(Saved entries)

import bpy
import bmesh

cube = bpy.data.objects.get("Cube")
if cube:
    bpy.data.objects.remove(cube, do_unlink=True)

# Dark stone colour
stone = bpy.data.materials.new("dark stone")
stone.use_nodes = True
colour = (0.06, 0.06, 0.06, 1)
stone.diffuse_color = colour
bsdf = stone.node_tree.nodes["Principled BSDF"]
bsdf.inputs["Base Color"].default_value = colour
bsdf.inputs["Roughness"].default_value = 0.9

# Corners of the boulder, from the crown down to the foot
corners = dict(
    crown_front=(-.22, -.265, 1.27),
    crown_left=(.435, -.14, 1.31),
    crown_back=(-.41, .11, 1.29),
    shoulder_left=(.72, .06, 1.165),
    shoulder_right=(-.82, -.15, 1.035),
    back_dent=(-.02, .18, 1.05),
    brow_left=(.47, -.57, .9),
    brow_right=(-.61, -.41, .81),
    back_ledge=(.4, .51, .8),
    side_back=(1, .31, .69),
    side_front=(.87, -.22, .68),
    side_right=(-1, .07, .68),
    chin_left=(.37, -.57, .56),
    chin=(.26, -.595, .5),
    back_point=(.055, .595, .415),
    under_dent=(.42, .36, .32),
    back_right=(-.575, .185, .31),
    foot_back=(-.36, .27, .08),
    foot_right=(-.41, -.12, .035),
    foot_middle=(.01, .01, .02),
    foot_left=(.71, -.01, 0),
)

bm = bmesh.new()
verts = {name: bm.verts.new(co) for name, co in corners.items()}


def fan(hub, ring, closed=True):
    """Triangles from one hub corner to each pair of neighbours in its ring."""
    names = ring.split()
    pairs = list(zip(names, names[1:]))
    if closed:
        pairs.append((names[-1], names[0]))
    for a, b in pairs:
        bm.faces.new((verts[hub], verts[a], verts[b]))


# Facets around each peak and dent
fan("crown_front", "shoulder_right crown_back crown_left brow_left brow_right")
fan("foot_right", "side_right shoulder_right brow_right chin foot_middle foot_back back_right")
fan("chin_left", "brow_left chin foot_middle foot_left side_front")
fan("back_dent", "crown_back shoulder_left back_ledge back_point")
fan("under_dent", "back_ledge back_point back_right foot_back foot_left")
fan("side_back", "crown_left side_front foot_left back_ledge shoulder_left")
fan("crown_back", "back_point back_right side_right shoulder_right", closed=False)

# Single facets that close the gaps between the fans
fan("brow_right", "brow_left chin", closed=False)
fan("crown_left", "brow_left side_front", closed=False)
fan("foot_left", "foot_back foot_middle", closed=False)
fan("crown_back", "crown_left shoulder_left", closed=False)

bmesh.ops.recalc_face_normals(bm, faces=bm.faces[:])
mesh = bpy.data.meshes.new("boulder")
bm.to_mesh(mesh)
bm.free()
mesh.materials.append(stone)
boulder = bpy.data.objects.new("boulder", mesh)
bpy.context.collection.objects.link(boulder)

* * *

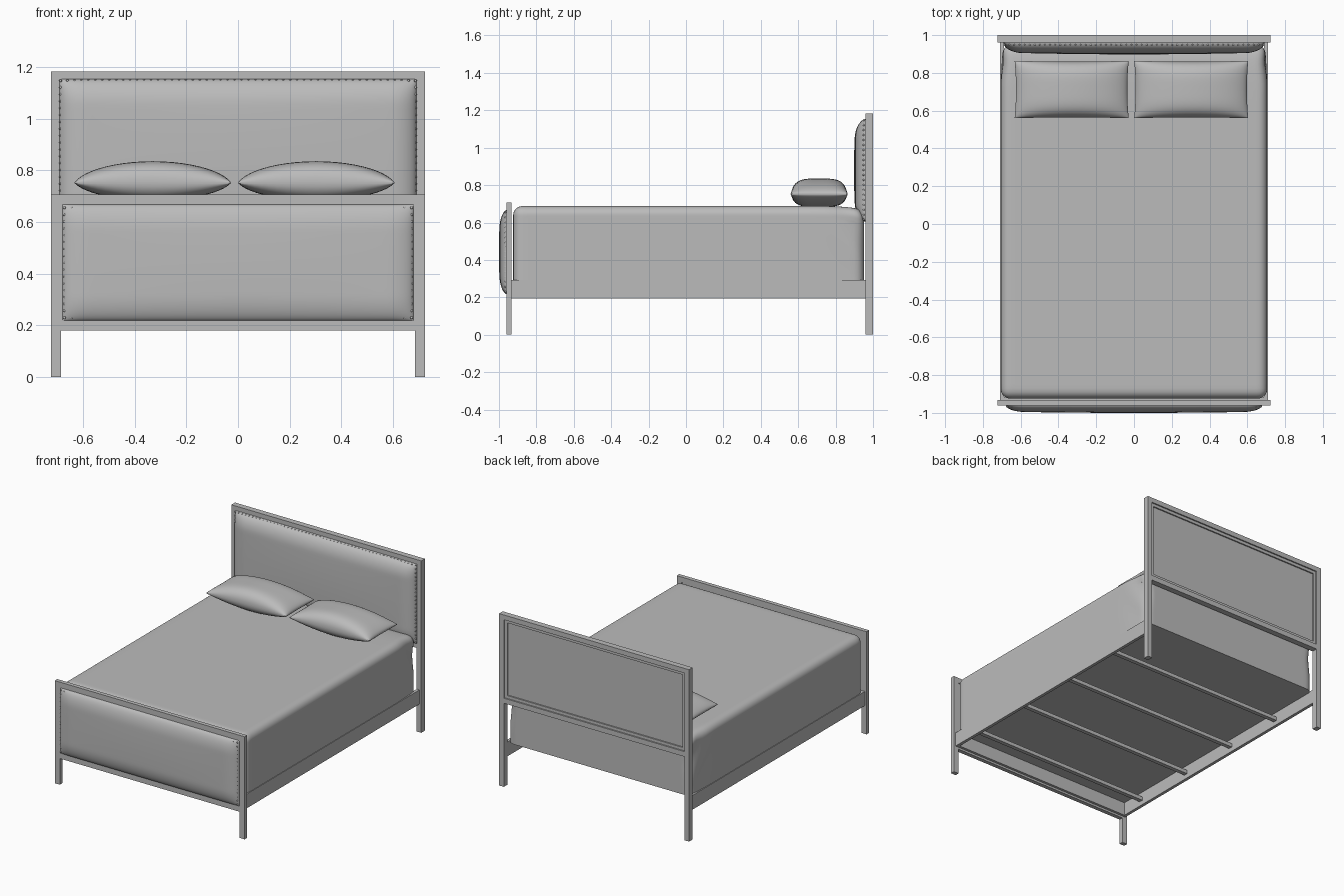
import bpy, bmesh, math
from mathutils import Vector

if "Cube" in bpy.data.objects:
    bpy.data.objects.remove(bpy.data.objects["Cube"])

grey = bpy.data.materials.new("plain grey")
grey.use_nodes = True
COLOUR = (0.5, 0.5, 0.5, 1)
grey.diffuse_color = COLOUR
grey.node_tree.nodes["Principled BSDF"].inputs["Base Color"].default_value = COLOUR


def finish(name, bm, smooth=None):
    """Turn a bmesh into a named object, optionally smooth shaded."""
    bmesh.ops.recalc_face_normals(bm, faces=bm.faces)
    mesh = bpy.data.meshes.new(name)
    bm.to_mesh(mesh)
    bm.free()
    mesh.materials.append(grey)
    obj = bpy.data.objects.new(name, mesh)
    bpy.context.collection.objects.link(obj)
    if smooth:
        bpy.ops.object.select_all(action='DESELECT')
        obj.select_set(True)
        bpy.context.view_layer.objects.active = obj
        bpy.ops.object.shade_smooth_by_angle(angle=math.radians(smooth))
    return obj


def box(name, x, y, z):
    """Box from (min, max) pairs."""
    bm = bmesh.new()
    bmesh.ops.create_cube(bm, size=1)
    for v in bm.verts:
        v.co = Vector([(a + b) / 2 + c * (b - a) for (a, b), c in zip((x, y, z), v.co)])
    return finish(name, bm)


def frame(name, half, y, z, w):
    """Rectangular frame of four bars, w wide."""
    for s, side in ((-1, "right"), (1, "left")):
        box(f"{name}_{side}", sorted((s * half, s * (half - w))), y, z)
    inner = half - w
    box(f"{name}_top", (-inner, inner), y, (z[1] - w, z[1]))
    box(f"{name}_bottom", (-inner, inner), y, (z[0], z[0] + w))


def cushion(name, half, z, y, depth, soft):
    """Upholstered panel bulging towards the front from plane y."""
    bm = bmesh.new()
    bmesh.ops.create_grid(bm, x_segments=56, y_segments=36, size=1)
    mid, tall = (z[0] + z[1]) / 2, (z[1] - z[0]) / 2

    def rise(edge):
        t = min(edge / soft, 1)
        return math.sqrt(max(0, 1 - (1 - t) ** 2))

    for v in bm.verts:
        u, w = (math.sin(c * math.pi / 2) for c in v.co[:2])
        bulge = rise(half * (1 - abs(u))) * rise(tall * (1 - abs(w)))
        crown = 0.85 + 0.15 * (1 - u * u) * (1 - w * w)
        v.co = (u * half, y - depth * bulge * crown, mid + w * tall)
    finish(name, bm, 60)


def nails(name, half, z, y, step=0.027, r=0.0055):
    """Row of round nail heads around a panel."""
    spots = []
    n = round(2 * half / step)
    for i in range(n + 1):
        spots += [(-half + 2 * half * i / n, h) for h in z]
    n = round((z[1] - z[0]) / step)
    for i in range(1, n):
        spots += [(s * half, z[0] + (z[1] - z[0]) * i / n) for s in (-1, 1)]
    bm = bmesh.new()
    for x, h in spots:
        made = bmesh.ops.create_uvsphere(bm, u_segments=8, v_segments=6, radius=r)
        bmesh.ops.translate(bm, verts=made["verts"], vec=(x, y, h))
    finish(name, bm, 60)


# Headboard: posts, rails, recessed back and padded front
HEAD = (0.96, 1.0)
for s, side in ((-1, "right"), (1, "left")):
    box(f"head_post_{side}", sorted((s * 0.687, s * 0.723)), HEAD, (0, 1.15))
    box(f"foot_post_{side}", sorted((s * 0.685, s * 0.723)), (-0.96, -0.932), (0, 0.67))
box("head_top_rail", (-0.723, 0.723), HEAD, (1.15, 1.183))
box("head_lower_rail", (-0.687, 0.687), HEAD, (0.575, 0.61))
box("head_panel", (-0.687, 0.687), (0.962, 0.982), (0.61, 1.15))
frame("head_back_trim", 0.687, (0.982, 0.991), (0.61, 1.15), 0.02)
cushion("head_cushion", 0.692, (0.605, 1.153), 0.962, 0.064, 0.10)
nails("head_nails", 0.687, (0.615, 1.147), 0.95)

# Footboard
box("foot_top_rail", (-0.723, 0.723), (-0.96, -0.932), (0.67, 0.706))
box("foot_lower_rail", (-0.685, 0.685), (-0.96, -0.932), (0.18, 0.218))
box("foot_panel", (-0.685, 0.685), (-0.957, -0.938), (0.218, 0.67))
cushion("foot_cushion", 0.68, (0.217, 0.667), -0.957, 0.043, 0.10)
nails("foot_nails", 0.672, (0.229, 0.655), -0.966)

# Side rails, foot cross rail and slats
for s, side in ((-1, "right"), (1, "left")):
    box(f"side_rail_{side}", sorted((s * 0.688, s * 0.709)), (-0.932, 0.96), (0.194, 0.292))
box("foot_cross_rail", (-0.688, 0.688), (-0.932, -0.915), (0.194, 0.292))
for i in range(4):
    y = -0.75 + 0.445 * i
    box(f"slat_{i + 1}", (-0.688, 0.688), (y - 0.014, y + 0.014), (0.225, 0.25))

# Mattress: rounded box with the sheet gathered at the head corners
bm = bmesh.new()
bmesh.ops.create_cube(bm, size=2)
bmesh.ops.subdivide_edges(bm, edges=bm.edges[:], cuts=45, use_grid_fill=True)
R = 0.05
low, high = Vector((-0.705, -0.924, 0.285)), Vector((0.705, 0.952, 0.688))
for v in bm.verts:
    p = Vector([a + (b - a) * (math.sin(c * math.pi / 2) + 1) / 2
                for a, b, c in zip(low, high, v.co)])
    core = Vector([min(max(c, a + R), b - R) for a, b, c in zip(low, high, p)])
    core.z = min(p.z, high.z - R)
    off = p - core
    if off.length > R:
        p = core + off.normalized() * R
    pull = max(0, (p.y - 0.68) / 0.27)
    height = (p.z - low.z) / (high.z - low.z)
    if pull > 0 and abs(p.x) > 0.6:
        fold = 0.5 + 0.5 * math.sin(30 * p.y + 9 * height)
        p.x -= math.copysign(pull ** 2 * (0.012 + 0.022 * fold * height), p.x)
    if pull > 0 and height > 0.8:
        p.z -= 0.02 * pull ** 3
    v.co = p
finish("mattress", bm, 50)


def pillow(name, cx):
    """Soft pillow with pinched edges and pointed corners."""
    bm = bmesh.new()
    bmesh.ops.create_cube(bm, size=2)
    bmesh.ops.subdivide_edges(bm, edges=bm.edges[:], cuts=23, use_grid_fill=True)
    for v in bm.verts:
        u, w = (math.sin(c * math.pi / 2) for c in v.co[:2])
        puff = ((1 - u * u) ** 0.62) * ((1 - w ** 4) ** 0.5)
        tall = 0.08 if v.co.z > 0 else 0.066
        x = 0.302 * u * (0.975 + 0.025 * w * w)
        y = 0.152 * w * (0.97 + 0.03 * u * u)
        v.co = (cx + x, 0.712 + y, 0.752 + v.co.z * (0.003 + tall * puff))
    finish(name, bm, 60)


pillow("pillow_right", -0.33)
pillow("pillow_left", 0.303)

* * *

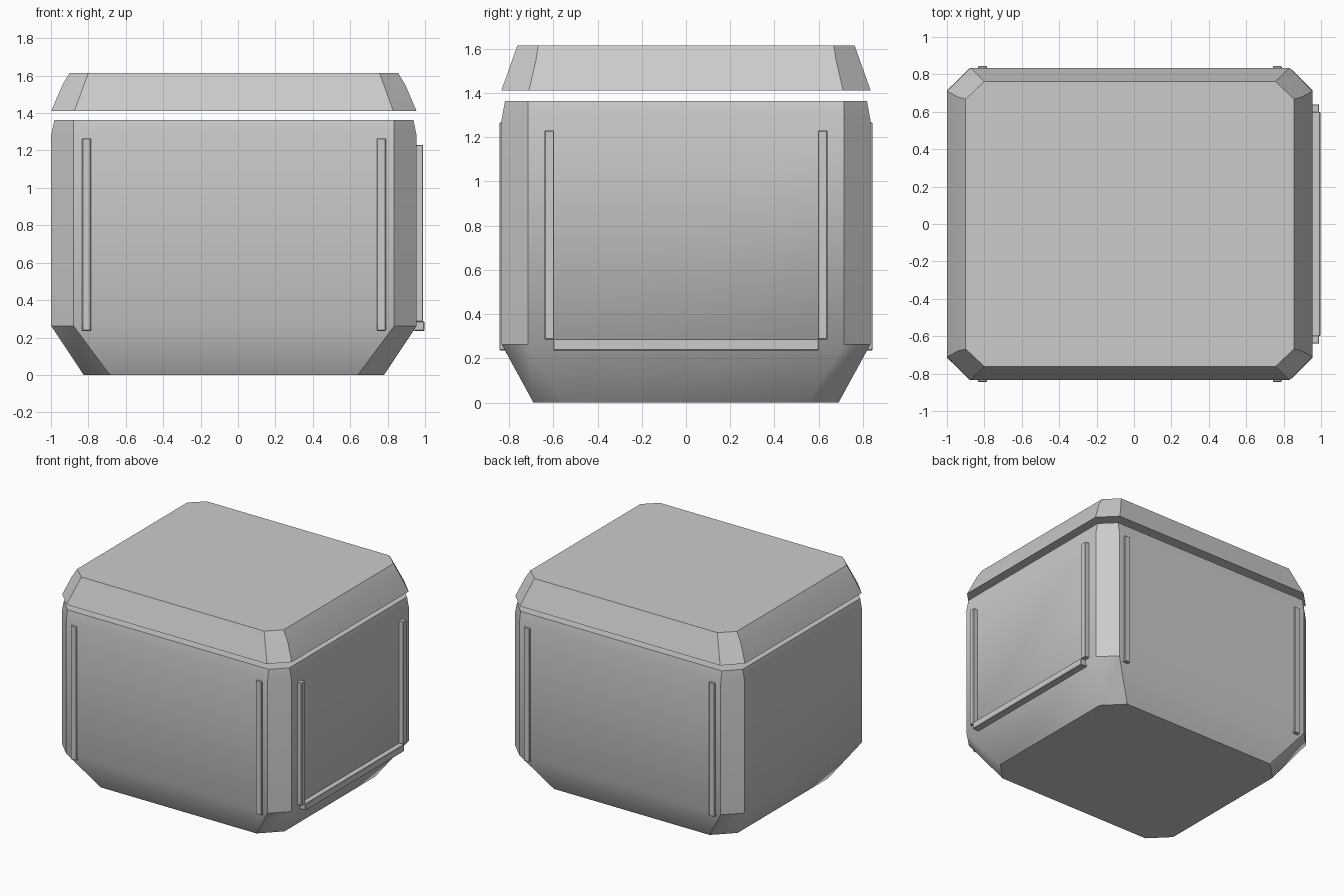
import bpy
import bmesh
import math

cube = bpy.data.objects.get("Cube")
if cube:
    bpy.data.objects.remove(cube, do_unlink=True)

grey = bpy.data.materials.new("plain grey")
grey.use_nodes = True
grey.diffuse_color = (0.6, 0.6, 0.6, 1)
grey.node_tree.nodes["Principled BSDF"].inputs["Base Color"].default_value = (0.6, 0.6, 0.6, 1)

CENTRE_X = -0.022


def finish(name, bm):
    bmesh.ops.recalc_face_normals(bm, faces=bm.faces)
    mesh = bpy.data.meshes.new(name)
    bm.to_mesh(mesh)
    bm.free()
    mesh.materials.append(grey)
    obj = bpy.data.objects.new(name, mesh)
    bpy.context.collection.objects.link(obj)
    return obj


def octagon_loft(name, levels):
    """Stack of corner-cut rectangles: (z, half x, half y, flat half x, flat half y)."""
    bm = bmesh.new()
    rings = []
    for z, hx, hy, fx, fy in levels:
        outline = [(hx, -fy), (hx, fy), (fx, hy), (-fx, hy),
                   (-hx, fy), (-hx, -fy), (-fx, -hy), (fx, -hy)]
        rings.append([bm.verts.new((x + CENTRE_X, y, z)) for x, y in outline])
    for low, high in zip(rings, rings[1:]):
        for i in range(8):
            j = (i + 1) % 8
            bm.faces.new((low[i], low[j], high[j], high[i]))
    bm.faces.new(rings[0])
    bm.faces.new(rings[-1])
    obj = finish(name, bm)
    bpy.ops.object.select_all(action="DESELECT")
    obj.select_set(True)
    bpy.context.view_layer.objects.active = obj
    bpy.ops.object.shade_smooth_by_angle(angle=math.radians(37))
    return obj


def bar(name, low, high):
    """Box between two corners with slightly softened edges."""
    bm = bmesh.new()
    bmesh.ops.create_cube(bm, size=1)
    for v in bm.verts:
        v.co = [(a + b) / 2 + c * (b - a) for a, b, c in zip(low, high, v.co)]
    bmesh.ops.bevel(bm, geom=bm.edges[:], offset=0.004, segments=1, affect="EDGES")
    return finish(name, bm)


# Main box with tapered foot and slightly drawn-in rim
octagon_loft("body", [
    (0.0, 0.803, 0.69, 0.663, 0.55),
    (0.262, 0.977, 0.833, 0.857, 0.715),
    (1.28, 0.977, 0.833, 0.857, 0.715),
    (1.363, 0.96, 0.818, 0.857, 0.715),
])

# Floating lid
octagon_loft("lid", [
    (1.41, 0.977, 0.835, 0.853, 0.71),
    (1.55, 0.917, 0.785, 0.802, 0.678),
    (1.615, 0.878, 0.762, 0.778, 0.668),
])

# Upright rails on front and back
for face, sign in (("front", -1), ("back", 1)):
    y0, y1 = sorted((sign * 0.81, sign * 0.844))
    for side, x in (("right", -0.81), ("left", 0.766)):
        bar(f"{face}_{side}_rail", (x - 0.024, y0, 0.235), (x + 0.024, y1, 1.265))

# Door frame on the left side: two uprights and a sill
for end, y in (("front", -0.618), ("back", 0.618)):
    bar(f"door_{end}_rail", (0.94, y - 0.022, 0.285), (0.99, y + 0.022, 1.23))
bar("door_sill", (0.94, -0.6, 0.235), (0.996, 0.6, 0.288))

* WHAT TO DO:
The answer should be one number: how many lines of the data above contain "half".

* YOUR RESPONSE:
11